The narratives on both sides need to change. Narratives from governments and religious leaders—Muslim and non-Muslim—must attack negative messages promulgated by extremist groups to delegitimize their activities. Governments must identify and focus on the sources of instability and true grievances that reside within individual and community identities. They need to destroy extremist groups’ credibility by demonstrating how they act in their own interests and use individuals as a proxy force to achieve their objectives. By doing so, governments can redress existing social tensions, provide alternatives to extremism and prevent future violence. This process is not quick or easy, but provides a viable alternative to existing activities that only increase fear and lock governments and disenfranchised individuals into a constant cycle of distrust and violence.
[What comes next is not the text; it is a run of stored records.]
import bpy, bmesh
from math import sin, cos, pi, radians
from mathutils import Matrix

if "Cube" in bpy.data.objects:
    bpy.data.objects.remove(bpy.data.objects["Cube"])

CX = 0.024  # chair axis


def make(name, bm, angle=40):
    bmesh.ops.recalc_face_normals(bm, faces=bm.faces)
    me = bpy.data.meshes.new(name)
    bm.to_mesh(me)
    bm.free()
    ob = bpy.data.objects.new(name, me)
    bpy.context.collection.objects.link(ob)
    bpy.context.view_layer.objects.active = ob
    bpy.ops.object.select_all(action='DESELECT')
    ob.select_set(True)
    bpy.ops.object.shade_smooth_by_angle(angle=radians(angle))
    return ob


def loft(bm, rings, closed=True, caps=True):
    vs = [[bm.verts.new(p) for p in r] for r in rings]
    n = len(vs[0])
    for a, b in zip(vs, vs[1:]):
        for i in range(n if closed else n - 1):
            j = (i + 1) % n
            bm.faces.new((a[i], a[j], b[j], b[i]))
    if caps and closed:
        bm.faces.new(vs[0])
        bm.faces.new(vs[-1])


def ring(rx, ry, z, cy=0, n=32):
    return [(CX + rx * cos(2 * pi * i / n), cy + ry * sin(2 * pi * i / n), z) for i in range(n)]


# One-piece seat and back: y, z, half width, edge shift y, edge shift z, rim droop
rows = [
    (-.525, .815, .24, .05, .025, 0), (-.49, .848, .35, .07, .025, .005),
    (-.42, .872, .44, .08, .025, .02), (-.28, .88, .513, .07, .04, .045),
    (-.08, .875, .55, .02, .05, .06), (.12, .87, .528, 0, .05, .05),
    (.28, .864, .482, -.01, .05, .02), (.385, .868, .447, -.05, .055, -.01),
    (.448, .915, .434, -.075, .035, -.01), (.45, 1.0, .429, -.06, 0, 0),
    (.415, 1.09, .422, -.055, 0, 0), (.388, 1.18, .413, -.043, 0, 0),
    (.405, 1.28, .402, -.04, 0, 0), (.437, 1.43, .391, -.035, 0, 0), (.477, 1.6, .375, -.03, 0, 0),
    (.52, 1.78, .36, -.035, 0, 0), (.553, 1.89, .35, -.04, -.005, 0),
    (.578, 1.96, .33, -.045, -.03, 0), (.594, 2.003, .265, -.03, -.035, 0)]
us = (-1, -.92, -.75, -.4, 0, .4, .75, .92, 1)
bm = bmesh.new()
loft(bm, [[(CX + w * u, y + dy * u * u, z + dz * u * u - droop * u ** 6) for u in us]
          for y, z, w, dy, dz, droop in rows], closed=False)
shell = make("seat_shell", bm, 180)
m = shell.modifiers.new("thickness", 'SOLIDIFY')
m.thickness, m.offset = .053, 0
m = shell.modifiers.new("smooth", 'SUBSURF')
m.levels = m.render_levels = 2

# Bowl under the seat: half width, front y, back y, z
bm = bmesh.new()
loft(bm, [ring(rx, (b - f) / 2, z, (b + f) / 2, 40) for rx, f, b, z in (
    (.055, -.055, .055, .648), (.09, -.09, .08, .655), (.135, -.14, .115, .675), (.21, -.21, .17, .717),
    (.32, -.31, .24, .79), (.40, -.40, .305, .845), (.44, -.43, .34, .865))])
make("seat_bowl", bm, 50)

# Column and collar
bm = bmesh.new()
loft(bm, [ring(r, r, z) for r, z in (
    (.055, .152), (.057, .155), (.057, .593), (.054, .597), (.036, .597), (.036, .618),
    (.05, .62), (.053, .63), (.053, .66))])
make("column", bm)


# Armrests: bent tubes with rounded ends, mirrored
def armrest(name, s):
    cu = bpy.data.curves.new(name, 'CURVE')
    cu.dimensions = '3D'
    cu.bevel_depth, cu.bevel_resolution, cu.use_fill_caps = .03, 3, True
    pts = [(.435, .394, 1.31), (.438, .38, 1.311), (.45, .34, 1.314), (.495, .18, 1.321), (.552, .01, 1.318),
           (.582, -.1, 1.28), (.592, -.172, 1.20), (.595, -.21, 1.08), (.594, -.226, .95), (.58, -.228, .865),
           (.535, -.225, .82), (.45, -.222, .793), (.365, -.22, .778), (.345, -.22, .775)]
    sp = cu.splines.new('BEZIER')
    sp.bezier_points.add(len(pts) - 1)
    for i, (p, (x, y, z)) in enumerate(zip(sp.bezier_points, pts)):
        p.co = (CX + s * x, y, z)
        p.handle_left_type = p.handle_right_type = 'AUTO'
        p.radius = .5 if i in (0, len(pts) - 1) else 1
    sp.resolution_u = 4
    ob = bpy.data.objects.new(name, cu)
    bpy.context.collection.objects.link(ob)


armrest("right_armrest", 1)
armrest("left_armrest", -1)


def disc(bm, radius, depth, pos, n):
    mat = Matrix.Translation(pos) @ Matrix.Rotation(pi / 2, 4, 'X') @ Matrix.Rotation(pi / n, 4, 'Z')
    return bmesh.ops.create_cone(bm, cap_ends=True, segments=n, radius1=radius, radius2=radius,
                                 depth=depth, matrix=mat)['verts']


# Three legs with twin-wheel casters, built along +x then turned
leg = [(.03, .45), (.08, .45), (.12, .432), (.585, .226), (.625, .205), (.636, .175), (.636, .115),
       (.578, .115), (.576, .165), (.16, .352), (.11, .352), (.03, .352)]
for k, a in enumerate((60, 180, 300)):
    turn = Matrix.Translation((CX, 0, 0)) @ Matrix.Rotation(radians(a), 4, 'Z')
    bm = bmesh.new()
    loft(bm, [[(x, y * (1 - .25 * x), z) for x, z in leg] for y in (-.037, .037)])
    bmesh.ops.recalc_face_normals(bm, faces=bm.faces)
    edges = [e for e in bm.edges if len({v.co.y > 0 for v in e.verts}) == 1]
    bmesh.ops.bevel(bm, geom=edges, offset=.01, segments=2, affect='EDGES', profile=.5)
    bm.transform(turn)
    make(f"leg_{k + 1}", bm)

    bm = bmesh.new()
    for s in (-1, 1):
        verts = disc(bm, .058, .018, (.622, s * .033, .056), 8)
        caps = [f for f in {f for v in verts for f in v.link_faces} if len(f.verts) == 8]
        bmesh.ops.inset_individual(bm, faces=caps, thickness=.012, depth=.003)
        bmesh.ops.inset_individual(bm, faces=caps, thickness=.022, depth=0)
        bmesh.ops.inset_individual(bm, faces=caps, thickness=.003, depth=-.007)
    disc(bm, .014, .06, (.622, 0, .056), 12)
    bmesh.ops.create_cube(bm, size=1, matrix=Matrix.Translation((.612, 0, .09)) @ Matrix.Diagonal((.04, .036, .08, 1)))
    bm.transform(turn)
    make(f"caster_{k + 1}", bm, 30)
To accomplish this, the United States must first reduce its military footprint in Muslim countries. Research into the causes of suicide terrorism suggests radical Islam is not the primary factor that drives individuals—the root cause of the problem is foreign military occupation. Therefore, the U.S. Government cannot be the face fighting the global war on terrorism and should allow its coalition partners in the region to directly engage terrorist organizations like ISIS. Moreover, U.S. support for coalition governments should focus primarily on economic initiatives to drive development, not military training and advanced military weapons, which frequently fall into the wrong hands. Unemployment and lack of upward mobility within European Muslim communities is one of the most important factors driving extremism. Economic inequality has a greater influence than religious ideology in the majority of individuals who embrace extremist ideology. The promise of a better life is a difficult narrative to counter, when you have no opportunity in your current environment. Finally, the United States needs to promote and empower moderate Muslim leaders at home and abroad to delegitimize radical extremists and their narratives.

These broad recommendations provide the U.S. and other governments a foundational strategy for a long-term and sustainable approach to combat violent Islamic extremism. Policies and programs need to be developed and implemented under this framework, which are tailored to address the unique nature of the identities in specific locations, regions, and countries. Many of the recommendations are a systemic change in the approach for policymakers, but that is required to deliver lasting solutions for the dynamic social environments that exist when combating terrorism.

Jim Sisco is a former recon Marine and naval intelligence officer and is currently the president of ENODO Global, a business intelligence firm that focuses on population-centric analysis to solve complex social problems in dynamic cultural environments.

Dan Kitwood/Getty Images

Thomas E. Ricks covered the U.S. military from 1991 to 2008 for the Wall Street Journal and then the Washington Post. He can be reached at ricksblogcomment@gmail.com. Twitter: @tomricks1

Trending Now Sponsored Links by Taboola

By Taboola

More from Foreign Policy

By Taboola